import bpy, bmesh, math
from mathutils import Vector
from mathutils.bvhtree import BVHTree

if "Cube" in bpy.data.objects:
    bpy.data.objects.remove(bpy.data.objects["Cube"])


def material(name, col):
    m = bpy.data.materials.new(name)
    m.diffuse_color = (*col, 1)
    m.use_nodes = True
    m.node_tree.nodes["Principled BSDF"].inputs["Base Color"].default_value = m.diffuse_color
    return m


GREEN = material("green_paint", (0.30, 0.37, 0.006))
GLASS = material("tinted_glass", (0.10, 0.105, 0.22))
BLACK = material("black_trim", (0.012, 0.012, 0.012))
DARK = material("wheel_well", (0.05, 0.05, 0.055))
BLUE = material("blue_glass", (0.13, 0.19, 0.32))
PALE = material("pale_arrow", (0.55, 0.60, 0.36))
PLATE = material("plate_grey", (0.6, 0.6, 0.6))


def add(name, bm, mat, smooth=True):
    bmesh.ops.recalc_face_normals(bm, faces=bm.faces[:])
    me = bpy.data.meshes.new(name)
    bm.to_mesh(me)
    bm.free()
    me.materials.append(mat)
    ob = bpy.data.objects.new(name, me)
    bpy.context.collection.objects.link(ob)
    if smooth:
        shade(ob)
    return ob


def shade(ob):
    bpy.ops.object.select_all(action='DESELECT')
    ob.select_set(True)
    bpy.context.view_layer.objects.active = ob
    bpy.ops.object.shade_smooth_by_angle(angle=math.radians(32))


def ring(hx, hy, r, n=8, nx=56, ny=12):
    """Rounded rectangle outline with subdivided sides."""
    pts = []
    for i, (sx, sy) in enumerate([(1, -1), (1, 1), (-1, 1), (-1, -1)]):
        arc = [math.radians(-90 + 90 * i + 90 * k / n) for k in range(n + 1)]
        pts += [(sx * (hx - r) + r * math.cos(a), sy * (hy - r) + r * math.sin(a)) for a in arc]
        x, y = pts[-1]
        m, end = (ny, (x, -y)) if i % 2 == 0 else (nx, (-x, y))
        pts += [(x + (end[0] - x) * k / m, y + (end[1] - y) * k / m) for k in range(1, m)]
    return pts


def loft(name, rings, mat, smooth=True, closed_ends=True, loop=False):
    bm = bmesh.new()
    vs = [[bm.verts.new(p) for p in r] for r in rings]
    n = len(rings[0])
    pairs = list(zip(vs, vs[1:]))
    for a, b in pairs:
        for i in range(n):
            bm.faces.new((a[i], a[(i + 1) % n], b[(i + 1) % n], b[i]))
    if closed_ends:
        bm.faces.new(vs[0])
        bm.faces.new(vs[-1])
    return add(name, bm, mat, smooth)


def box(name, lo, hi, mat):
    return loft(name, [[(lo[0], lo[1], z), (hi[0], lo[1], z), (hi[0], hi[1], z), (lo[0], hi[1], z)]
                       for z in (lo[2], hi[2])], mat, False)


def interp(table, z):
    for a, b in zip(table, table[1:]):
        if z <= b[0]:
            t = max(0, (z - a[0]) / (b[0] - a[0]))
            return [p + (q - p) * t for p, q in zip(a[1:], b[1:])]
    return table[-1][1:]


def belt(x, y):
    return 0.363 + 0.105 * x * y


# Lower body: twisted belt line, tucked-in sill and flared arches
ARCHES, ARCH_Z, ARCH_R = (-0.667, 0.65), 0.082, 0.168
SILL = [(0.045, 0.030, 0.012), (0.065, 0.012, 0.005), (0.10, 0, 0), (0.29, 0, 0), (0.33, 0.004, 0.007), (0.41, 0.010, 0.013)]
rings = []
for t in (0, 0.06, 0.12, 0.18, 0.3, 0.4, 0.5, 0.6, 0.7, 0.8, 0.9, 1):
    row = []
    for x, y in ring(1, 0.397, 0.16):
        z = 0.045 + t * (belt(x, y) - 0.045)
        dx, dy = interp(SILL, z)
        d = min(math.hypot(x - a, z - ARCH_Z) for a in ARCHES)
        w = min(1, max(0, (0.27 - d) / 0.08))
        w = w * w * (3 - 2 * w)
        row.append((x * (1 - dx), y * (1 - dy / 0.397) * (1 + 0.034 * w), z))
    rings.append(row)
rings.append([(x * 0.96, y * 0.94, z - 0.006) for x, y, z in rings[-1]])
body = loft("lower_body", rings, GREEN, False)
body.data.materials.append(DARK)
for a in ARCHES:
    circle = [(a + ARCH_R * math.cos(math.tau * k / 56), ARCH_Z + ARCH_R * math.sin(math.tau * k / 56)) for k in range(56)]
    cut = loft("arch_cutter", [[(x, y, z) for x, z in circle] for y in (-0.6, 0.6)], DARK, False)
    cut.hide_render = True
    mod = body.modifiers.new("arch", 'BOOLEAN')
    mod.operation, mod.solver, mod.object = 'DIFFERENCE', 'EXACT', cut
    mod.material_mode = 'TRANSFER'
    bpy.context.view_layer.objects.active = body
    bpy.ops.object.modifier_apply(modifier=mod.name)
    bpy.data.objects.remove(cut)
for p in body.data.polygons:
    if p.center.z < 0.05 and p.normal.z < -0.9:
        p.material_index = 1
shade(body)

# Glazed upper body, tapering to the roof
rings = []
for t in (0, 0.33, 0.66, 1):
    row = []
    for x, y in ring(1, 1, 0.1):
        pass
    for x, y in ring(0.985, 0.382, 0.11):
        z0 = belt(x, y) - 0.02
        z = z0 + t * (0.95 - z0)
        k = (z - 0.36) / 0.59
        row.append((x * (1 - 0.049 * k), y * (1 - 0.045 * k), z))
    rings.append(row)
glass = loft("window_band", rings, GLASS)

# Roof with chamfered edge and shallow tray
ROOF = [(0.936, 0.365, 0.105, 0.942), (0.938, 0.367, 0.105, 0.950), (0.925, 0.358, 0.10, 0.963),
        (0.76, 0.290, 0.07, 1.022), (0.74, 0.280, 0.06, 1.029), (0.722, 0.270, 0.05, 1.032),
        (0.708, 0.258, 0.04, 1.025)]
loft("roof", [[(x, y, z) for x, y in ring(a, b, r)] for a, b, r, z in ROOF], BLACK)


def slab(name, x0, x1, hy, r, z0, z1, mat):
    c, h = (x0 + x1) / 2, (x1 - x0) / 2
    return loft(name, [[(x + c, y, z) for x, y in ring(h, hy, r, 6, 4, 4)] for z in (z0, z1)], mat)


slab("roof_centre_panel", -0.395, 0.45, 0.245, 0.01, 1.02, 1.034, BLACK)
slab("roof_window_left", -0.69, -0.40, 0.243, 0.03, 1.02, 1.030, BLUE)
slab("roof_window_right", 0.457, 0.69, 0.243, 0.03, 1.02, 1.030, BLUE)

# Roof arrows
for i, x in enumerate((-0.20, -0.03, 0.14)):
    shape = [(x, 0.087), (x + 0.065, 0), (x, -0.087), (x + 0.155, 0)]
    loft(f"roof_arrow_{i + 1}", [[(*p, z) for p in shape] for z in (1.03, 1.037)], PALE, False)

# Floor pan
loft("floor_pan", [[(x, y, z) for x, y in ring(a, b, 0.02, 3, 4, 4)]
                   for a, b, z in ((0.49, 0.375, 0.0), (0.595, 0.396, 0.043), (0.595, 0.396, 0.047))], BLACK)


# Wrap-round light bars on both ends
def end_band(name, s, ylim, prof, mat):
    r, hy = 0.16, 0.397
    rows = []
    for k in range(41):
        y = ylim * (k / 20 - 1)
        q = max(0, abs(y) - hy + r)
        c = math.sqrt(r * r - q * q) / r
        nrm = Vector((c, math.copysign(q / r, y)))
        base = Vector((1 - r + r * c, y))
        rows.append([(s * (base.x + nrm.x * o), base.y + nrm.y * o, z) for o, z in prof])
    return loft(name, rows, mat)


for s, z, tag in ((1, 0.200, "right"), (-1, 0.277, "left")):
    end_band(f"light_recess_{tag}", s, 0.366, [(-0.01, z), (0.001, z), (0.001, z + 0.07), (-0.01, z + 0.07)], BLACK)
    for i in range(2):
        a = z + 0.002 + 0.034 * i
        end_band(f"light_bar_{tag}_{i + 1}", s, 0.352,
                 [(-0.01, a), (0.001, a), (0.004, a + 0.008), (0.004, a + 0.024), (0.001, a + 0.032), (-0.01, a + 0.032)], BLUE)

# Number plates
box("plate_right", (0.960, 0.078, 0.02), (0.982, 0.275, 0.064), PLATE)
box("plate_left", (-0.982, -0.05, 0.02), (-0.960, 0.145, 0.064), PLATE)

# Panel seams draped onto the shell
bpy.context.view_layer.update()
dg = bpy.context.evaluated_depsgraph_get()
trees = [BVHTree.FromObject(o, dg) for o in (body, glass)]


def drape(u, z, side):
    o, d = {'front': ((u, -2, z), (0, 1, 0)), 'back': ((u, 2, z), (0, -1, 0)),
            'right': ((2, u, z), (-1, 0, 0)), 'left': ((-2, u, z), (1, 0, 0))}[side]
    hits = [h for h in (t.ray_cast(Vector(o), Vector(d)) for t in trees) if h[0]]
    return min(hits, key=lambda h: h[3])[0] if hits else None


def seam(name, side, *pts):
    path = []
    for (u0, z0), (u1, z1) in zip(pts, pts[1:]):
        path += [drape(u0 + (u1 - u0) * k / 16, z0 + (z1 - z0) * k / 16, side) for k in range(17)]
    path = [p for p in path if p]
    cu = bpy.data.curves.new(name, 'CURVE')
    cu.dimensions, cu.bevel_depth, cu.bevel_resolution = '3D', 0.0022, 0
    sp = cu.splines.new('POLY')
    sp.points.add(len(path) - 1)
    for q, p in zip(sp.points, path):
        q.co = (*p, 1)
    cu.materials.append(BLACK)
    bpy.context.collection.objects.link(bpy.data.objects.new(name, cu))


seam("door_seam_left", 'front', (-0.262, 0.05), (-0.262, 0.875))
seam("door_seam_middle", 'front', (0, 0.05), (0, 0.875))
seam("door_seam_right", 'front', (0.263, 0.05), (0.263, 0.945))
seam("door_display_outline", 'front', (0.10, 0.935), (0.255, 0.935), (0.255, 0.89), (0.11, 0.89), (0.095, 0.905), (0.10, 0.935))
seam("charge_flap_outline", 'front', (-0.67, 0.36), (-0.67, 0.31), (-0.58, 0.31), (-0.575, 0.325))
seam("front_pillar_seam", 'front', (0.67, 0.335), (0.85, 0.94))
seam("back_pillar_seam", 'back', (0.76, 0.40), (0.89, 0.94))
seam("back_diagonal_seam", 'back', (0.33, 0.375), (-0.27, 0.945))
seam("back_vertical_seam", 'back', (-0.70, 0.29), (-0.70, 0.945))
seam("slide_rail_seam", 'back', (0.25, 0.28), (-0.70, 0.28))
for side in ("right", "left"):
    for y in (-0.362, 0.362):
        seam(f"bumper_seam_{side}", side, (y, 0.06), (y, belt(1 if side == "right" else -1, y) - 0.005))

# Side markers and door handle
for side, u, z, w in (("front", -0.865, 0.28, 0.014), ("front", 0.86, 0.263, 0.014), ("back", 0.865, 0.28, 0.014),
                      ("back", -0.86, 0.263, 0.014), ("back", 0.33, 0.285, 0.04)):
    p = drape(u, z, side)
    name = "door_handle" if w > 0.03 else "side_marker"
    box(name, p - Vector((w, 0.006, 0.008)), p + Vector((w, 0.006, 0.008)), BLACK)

**Work required**
In the listing, find all lines with the string "materials" and copy them.

**Problem solution**
    m = bpy.data.materials.new(name)
    me.materials.append(mat)
body.data.materials.append(DARK)
    cu.materials.append(BLACK)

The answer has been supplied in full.